is a Spin-Off
of Tom Batiuk's Funky Winkerbean
that focuses on the day-to-day life of title character, curmurdgeonly eighty-five year old bus driver, Ed Crankshaft. Much like its parent, the strip combines character-based humor (radically different from it parent comic, then again this was made at the time before Cerebus Syndrome
had kicked in) with story lines about issues that affect average Americans. It should also be noted that, since the title character and many others are over eighty years of age, much use is made of the same flashback device the parent strip does.
This strip contains examples of:
- Bad Future: One story arc has Crankshaft delivering poinsettias to a nursing home on Christmas, he enters one room and sees his older self all alone on the holidays, wheelchair bound, and practically a vegetable. He goes to the main office and questions about it only to find out the room was unoccupied all along. When raving at the front desk that he saw someone, a background character states "Maybe Ed just saw the Christmas spirit" which seems to be Batiuk hinting that some sort of "Ghost of Christmas Future" was involved.
- Bad to the Last Drop: Lena's noxious coffee- which is still better than her unspeakable brownies.
- Character Title
- Crossover: With its parent comic on occasion, sometime with the characters passing each other unknowingly.
- Flashback Effects: the same shading effects as used in Funky Winkerbean.
- Foreshadowing: Some strips have had Crankshaft's malapropisms creep into normal speech ("dimensions" instead of "size", "gas store" instead of "gas station"). In real life, this word-salad is a sign of mental illness like dementia or Alzheimer's.
- Grilling Pyrotechnics: A Running Gag
- Grumpy Old Man: And how!! Most of the characters spend most of their time dealing with his sour outlook on life.
- Heroic Dog: A 2009 strip has Rose's dog, Tinkerbelle, jumping in front of a rattlesnake that was planning to strike at Crankshaft and getting bit herself.
- I Coulda Been a Contender: Crankshaft was an aspiring baseball player who played for the Toledo Mud Hens and he was about to play for the Detroit Tigers until he was drafted during World War II.
- Karma Houdini: No matter how late Crankshaft is in delivering his charges to school, how many things he destroys because he's too stubborn and stupid to pay attention to what he's doing and how many people he offends, he's never had to endure any punishment more severe than being frowned at. And of course, in Batiuk's twisted world, the one man who actually deserves cancer will never get it.
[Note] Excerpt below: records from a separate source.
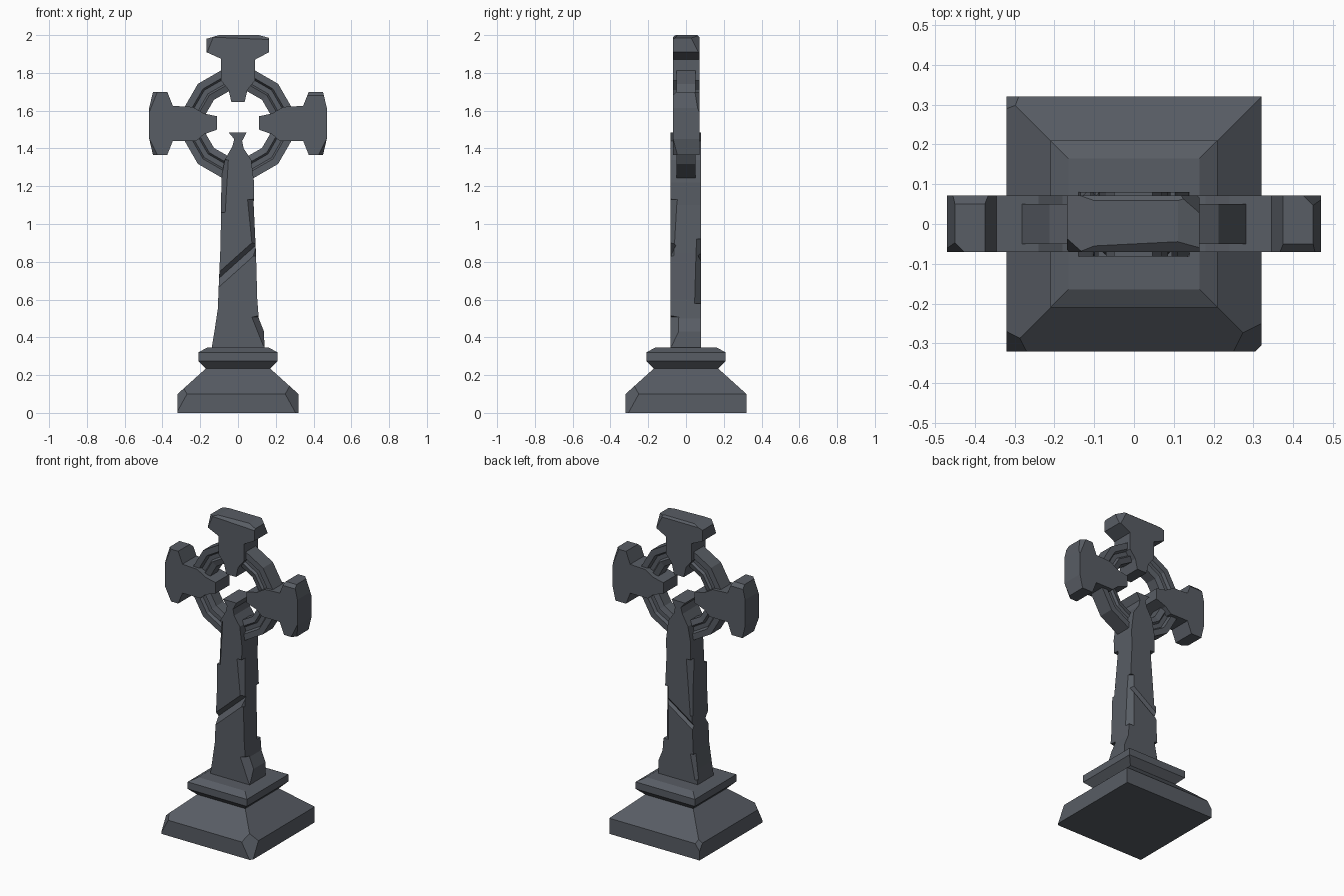
import bpy, bmesh, math
from mathutils import Matrix, Vector

cube = bpy.data.objects.get("Cube")
if cube:
    bpy.data.objects.remove(cube, do_unlink=True)

stone = bpy.data.materials.new("slate_stone")
stone.use_nodes = True
COLOUR = (0.098, 0.109, 0.128, 1)
stone.diffuse_color = COLOUR
bsdf = stone.node_tree.nodes["Principled BSDF"]
bsdf.inputs["Base Color"].default_value = COLOUR
bsdf.inputs["Roughness"].default_value = 0.9


def finish(name, bm):
    bmesh.ops.recalc_face_normals(bm, faces=bm.faces[:])
    mesh = bpy.data.meshes.new(name)
    bm.to_mesh(mesh)
    bm.free()
    mesh.materials.append(stone)
    obj = bpy.data.objects.new(name, mesh)
    bpy.context.collection.objects.link(obj)
    return obj


def slab(name, outline, y0, y1):
    """Extrude an x-z outline through the depth."""
    bm = bmesh.new()
    face = bm.faces.new([bm.verts.new((x, y0, z)) for x, z in outline])
    out = bmesh.ops.extrude_face_region(bm, geom=[face])
    moved = [v for v in out["geom"] if isinstance(v, bmesh.types.BMVert)]
    bmesh.ops.translate(bm, verts=moved, vec=(0, y1 - y0, 0))
    return finish(name, bm)


def lathe(name, profile, sides, turn, closed=False):
    """Sweep (radius, height) points round z in flat-sided steps."""
    bm = bmesh.new()
    rings = []
    for r, h in profile:
        angles = [turn + math.tau * i / sides for i in range(sides)]
        rings.append([bm.verts.new((r * math.cos(a), r * math.sin(a), h)) for a in angles])
    pairs = list(zip(rings, rings[1:]))
    if closed:
        pairs.append((rings[-1], rings[0]))
    else:
        bm.faces.new(rings[0])
        bm.faces.new(rings[-1])
    for a, b in pairs:
        for i in range(sides):
            j = (i + 1) % sides
            bm.faces.new((a[i], a[j], b[j], b[i]))
    return finish(name, bm)


def chip_matrix(point, normal, width, length):
    """Box whose inner face passes through point, facing along normal."""
    n = Vector(normal).normalized()
    rot = n.to_track_quat('Z', 'Y').to_matrix().to_4x4()
    size = Matrix.Diagonal((width, length, 0.2, 1))
    return Matrix.Translation(Vector(point) + n * 0.1) @ rot @ size


def groove_matrix(point, angle, length, size):
    """Diagonal V-shaped groove across a front or back face."""
    return (Matrix.Translation(point) @ Matrix.Rotation(-angle, 4, 'Y')
            @ Matrix.Rotation(math.radians(50), 4, 'X')
            @ Matrix.Diagonal((length, size, size, 1)))


def carve(obj, matrices):
    """Cut boxes out of a part and bake the result."""
    for m in matrices:
        bm = bmesh.new()
        bmesh.ops.create_cube(bm, size=1, matrix=m)
        cutter = finish("chip_cutter", bm)
        cutter.hide_render = True
        mod = obj.modifiers.new("chip", 'BOOLEAN')
        mod.operation = 'DIFFERENCE'
        mod.solver = 'EXACT'
        mod.object = cutter
        graph = bpy.context.evaluated_depsgraph_get()
        baked = bpy.data.meshes.new_from_object(obj.evaluated_get(graph))
        obj.modifiers.clear()
        obj.data = baked
        bpy.data.objects.remove(cutter, do_unlink=True)


# Square stepped base with worn corners
ROOT2 = math.sqrt(2)
steps = [(0.32, 0), (0.32, 0.1), (0.17, 0.235), (0.21, 0.275), (0.21, 0.32), (0.165, 0.345)]
base = lathe("base", [(r * ROOT2, h) for r, h in steps], 4, math.pi / 4)
carve(base, [
    chip_matrix((0.285, -0.285, 0.1), (1, -1, 0.55), 0.4, 0.4),
    chip_matrix((-0.295, -0.295, 0.1), (-1, -1, 0.55), 0.4, 0.4),
    chip_matrix((-0.305, 0.305, 0.1), (-1, 1, 0.7), 0.4, 0.4),
])

# Tapered shaft with a flared tip inside the ring
shaft = slab("shaft", [
    (-0.14, 0.34), (-0.125, 0.43), (-0.107, 0.55), (-0.1, 0.72), (-0.092, 0.9), (-0.09, 1.1),
    (-0.087, 1.25), (-0.07, 1.34), (-0.03, 1.41), (-0.02, 1.45), (-0.05, 1.485),
    (0.046, 1.485), (0.022, 1.44), (0.03, 1.4), (0.07, 1.34), (0.085, 1.22), (0.083, 1.1),
    (0.095, 0.85), (0.102, 0.6), (0.11, 0.5), (0.138, 0.43), (0.14, 0.34)], -0.082, 0.08)
carve(shaft, [
    groove_matrix((-0.01, -0.085, 0.79), 0.73, 0.4, 0.045),
    groove_matrix((-0.01, 0.084, 0.77), 0.6, 0.4, 0.03),
    chip_matrix((0.12, -0.062, 0.43), (1, -0.8, 0.4), 0.14, 0.16),
    chip_matrix((-0.072, -0.068, 1.2), (-1, -0.9, 0.06), 0.1, 0.28),
    chip_matrix((0.078, -0.068, 0.98), (1, -0.9, 0.1), 0.1, 0.3),
    chip_matrix((-0.085, 0.066, 0.95), (-1, 0.9, 0.08), 0.1, 0.36),
    chip_matrix((0.08, 0.068, 0.75), (1, 1, 0), 0.1, 0.34),
    chip_matrix((-0.115, 0.068, 0.45), (-1, 1, 0.2), 0.1, 0.16),
])

# Twelve-sided ring with stepped mouldings on both faces
half = [(0.3, 0.05), (0.262, 0.05), (0.252, 0.032), (0.225, 0.032), (0.215, 0.046), (0.18, 0.036)]
section = half + [(r, -y) for r, y in reversed(half)]
ring = lathe("ring", section, 12, math.radians(15), closed=True)
ring.data.transform(Matrix.Translation((0, 0, 1.53)) @ Matrix.Rotation(math.pi / 2, 4, 'X'))

# Upper arm
top_arm = slab("top_arm", [
    (-0.035, 1.645), (0.035, 1.645), (0.05, 1.71), (0.09, 1.76), (0.09, 1.87), (0.165, 1.91),
    (0.165, 1.985), (0.11, 2.0), (-0.1, 2.0), (-0.168, 1.98), (-0.168, 1.91), (-0.09, 1.875),
    (-0.09, 1.76), (-0.05, 1.71)], -0.07, 0.072)
carve(top_arm, [
    chip_matrix((0, -0.062, 1.99), (0.05, -1, 1.2), 0.5, 0.08),
    chip_matrix((0.15, 0.055, 1.96), (1, 1, 0.5), 0.14, 0.2),
    chip_matrix((-0.155, -0.058, 1.96), (-1, -1, 0.4), 0.14, 0.2),
    chip_matrix((0, 0.066, 1.994), (0, 1, 1.2), 0.5, 0.06),
])

# Side arms
half_arm = [(0.11, 1.5), (0.18, 1.475), (0.22, 1.44), (0.345, 1.44), (0.375, 1.365),
            (0.45, 1.365), (0.47, 1.45), (0.47, 1.615), (0.45, 1.7), (0.375, 1.7),
            (0.345, 1.625), (0.24, 1.62), (0.18, 1.585), (0.11, 1.57)]
for name, side in (("right_arm", -1), ("left_arm", 1)):
    arm = slab(name, [(side * x, z) for x, z in half_arm], -0.07, 0.072)
    carve(arm, [
        chip_matrix((side * 0.455, side * 0.058, 1.66), (side, side, 0.4), 0.16, 0.2),
        chip_matrix((side * 0.455, -0.058, 1.4), (side, -1, -0.5), 0.16, 0.16),
        chip_matrix((side * 0.41, -side * 0.06, 1.69), (0, -side, 1), 0.16, 0.08),
    ])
- The 2009 "future Crankshaft" storyline may prove that someday, Crankshaft is due for some serious suffering.
- Love Letter Lunacy: For many years, Crankshaft had two elderly neighbors, Lillian and Lucy, sisters that through the course of their life had never married. Just before Lucy passed away, Lillian revealed to a comatose Lucy that she had stolen a letter from her beloved Eugene when he was deployed overseas, in which he mentioned that if Lucy never replied, he would never communicate with her again.
- Malaproper: Most of the punchlines are based on Crankshaft's mangling of proverbs and commonplace sayings. An entire week of Crankshaft in the hospital was even devoted to his daughter and her husband mocking his habit.
- Morality Pet: The plotines with Jefferson Jacks seem to exist almost entirely to show that Crankshaft has a soul - or at least had one in his minor league days.
- Never Learned to Read: One of the first issues-based story lines was the revelation that the title character was illiterate; this led to an examination of literacy classes for the elderly as well as a flashback that depicted the grandfather of Funky Winkerbean's Coach Bushka destroying Ed's dream of playing in the Majors by switching out the line-up card (which Crankshaft had someone else read for him) just long enough to trick Crankshaft into missing a scheduled start with big league scouts in attendance.
- No More for Me: The strip for September 2nd, 2014 has the Running Gag of Crankshaft lighting his barbecue and the resultant explosion because he used too much lighter fluid. One of Crankshaft's neighbors is drinking a can of beer, sees the flaming barbecue flying through the air and says "That's it! I'm wearing off the sauce for good!"
- Take That, Critics!: Batiuk once used a Sunday strip as a means to answer critics who objected to the storyline in Funky Winkerbean that revolved around Lisa's slow, agonizing death from cancer.
- Teen Pregnancy: One storyline involved a student that rides on Crankshaft's bus going through one, she ends up having the baby on the bus after it became stuck in snow. She names the baby boy Ed after Crankshaft and in a flash forward is visiting the man's grave together.
- The Grim Reaper: He's just showed up to collect one of the characters. When Crankshaft told him that he scared him half to death, the personification of death merely stated that he got that a lot.
- Wring Every Last Drop out of Him: The slow, agonizing death of Crankshaft's former neighbor from complications of Alzheimers.